The Mt. Baker Snoqualmie National Forest has proposed trail closure for the popular Lake Serene and Bridal Veil Falls trail from September 5, 2017 through April 2018. Weyerhauser is scheduled to begin logging on their property adjacent to the trail this September. In order to access the area for logging, which will not take place on National Forest Land, Weyerhauser has requested access to the lower part of the Serene Trail, which retains a past dual designation as a road.
16 conservation recreation and conservation groups signed onto a comment letter coordinated by Washington Wild to express their concern for the impacts to this incredibly popular trail, which is used by 45,000 Washingtonians each year. While the groups recognize private landowners authority over their property and the Forest to allow for reasonable access to private holdings, there were a number of changes that could reduce the impact of this project for hikers during the closure.

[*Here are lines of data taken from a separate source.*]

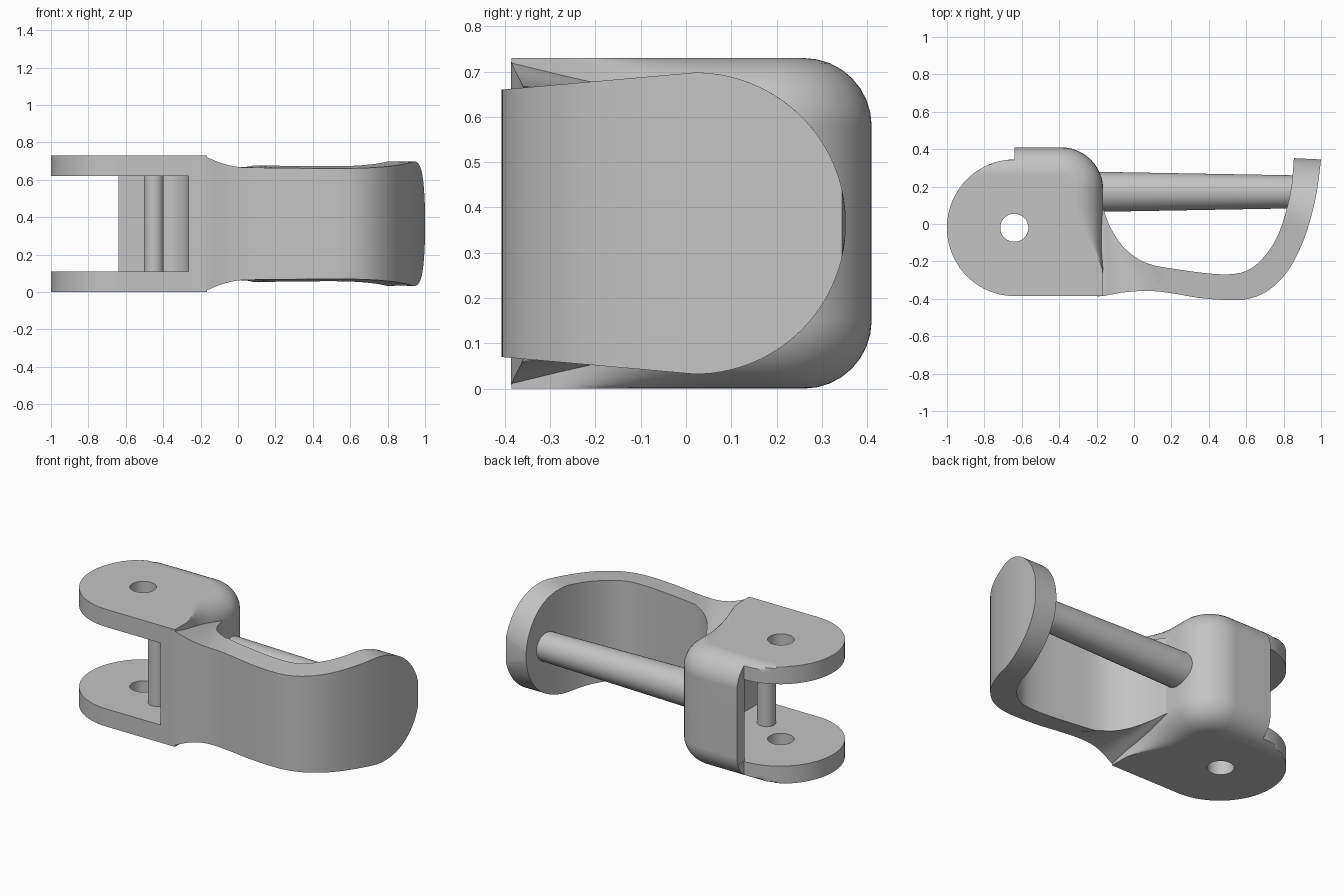
import bpy, bmesh, math
from mathutils import Vector

cube = bpy.data.objects.get("Cube")
if cube:
    bpy.data.objects.remove(cube)

MID = 0.365          # mid height, also the half height
ROUND = 0.15         # rounding of the housing edges

steel = bpy.data.materials.new("grey steel")
steel.use_nodes = True
steel.diffuse_color = (0.55, 0.55, 0.55, 1)
steel.node_tree.nodes["Principled BSDF"].inputs["Base Color"].default_value = steel.diffuse_color


def make(name, rings, weld=False):
    """Skin closed rings of equal length into a capped solid."""
    bm = bmesh.new()
    rows = [[bm.verts.new(p) for p in ring] for ring in rings]
    n = len(rows[0])
    for a, b in zip(rows, rows[1:]):
        for i in range(n):
            j = (i + 1) % n
            bm.faces.new((a[i], a[j], b[j], b[i]))
    bm.faces.new(rows[0][::-1])
    bm.faces.new(rows[-1])
    if weld:
        bmesh.ops.remove_doubles(bm, verts=bm.verts[:], dist=1e-5)
    bmesh.ops.recalc_face_normals(bm, faces=bm.faces[:])
    mesh = bpy.data.meshes.new(name)
    bm.to_mesh(mesh)
    bm.free()
    mesh.materials.append(steel)
    obj = bpy.data.objects.new(name, mesh)
    bpy.context.collection.objects.link(obj)
    return obj


def select(obj):
    bpy.ops.object.select_all(action='DESELECT')
    obj.select_set(True)
    bpy.context.view_layer.objects.active = obj


def smooth(obj):
    select(obj)
    bpy.ops.object.shade_smooth_by_angle(angle=math.radians(30))


def arc(cx, cy, rx, ry, start, end, n):
    angles = [math.radians(start + (end - start) * i / n) for i in range(n + 1)]
    return [(cx + rx * math.cos(a), cy + ry * math.sin(a)) for a in angles]


def prism(name, outline, z0, z1):
    return make(name, [[(x, y, z) for x, y in outline] for z in (z0, z1)])


def ease(v, lo, hi):
    t = min(1, max(0, (v - lo) / (hi - lo)))
    return t * t * (3 - 2 * t)


def spline(points, t):
    """Point on a smooth curve through the given points."""
    s = t * (len(points) - 1)
    i = min(int(s), len(points) - 2)
    u = s - i
    a, b, c, d = (Vector(points[min(max(k, 0), len(points) - 1)]) for k in range(i - 1, i + 3))
    return (b * 2 + (c - a) * u + (a * 2 - b * 5 + c * 4 - d) * u ** 2
            + (b * 3 - a - c * 3 + d) * u ** 3) / 2


# Fork housing: one stacked outline whose back and side edges are rounded
def housing_ring(z, d):
    ring = [(-0.64, 0.41 - d), (-0.52, 0.41 - d)]
    ring += arc(-0.39, 0.185, 0.225 - d, 0.225 - d, 90, 0, 12)
    for i in range(1, 17):
        y = 0.185 - 0.57 * i / 16
        ring.append((-0.165 - d * ease(y, -0.28, 0.08), y))
    ring += [(x, min(y, 0.41 - d)) for x, y in arc(-0.64, -0.02, 0.36, 0.365, 270, 90, 40)]
    return [(x, y, z) for x, y in ring]


STEPS = 8
turns = [math.pi / 2 * i / STEPS for i in range(STEPS + 1)]
lower = [(ROUND * (1 - math.cos(a)), ROUND * (1 - math.sin(a))) for a in turns]
levels = lower + [(2 * MID - z, d) for z, d in reversed(lower)]
housing = make("fork_housing", [housing_ring(z, d) for z, d in levels], weld=True)

# Slot between the fork plates, and the bolt hole through them
slot = prism("slot_cutter", [(-1.2, -0.6), (-0.265, -0.6)]
             + arc(-0.39, 0.185, 0.125, 0.15, 0, 90, 12)
             + [(-0.639, 0.335), (-0.639, 0.6), (-1.2, 0.6)], 0.11, 0.62)
hole = prism("hole_cutter", arc(-0.64, -0.02, 0.075, 0.075, 0, 352.5, 47), -0.1, 0.9)
for cutter in (slot, hole):
    mod = housing.modifiers.new("cut", 'BOOLEAN')
    mod.object = cutter
    mod.solver = 'EXACT'
    select(housing)
    bpy.ops.object.modifier_apply(modifier=mod.name)
    bpy.data.objects.remove(cutter)
smooth(housing)
housing.modifiers.new("even_shading", 'WEIGHTED_NORMAL').keep_sharp = True

# Hooked arm: outer and inner curves, with a height set by position
OUTER = [(-0.22, -0.385), (-0.165, -0.385), (-0.05, -0.365), (0.08, -0.358), (0.2, -0.37),
         (0.35, -0.395), (0.5, -0.407), (0.61, -0.4), (0.71, -0.36), (0.8, -0.28),
         (0.87, -0.17), (0.93, -0.02), (0.975, 0.16), (1, 0.345)]
INNER = [(-0.2, 0.14), (-0.165, 0.08), (-0.125, -0.02), (-0.05, -0.13), (0.07, -0.21),
         (0.25, -0.245), (0.43, -0.267), (0.55, -0.265), (0.63, -0.235), (0.7, -0.17),
         (0.76, -0.08), (0.805, 0.04), (0.84, 0.19), (0.855, 0.352)]


def half_height(x, y, root):
    if y > 0.02:
        h = math.sqrt(max(1e-6, 0.333 ** 2 - (y - 0.02) ** 2))
    else:
        h = 0.295 + 0.038 * (y + 0.41) / 0.43
    if x < 0.06:
        t = min(1, (0.06 - x) / 0.225)
        h = min(h, 0.305) + (root - 0.305) * t * t
    return h


rings = []
COUNT = 90
for i in range(COUNT + 1):
    t = 1 - (1 - i / COUNT) ** 1.6
    (ox, oy), (ix, iy) = spline(OUTER, t), spline(INNER, t)
    ho, hi = half_height(ox, oy, MID - 0.001), half_height(ix, iy, 0.24)
    rings.append([(ox, oy, MID - ho), (ix, iy, MID - hi), (ix, iy, MID + hi), (ox, oy, MID + ho)])
smooth(make("hooked_arm", rings))

# Slightly tapered rod between housing and arm
rod = [[(x, 0.172 + r * math.cos(a), MID + r * math.sin(a))
        for a in (math.tau * k / 48 for k in range(48))]
       for x, r in ((-0.25, 0.108), (0.87, 0.088))]
smooth(make("cross_rod", rod))

# Upright pin inside the fork
smooth(prism("fork_pin", arc(-0.45, -0.15, 0.053, 0.053, 0, 348.75, 31), 0.1, 0.63))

Suggested improvements to the current proposal include:
- Maintaining access to the trail during weekends and holidays, when logging work is not a high priority
- Shortening the length of closure to October – March to avoid closure during peak hiking season
- Working with Weyerhauser to ensure minimal visual and physical impacts to the trail to the extent possible
- Requiring the trail be restored after the project and converted from road to trail, leaving the popular hiking opportunity better than when Weyerhauser began the project
The letter urges the Forest Service to protect the significant and valuable investments that have been made in the recreational infrastructure that attract families, local residents and visitors to this popular trail. The Forest Service should balance the requests from Weyerhauser and the conservation and recreation community carefully to ensure the future recreation value of the this trail and the wonderful experience it offers to Washington residents.
Many of the organizations who signed the letter have supported the acquisition of this private inholding for more than a decade. The adjacent parcel has been part of requests for Land and Water Conservation Fund (LWCF) funding with the intent of avoiding this type of conflict between the public and recreationists and the impacts of adjacent private landowner management. The letter urges the Forest to re-emphasize support for this LWCF request during the current appropriations cycle to avoid future conflicts of this nature.
Read the letter here.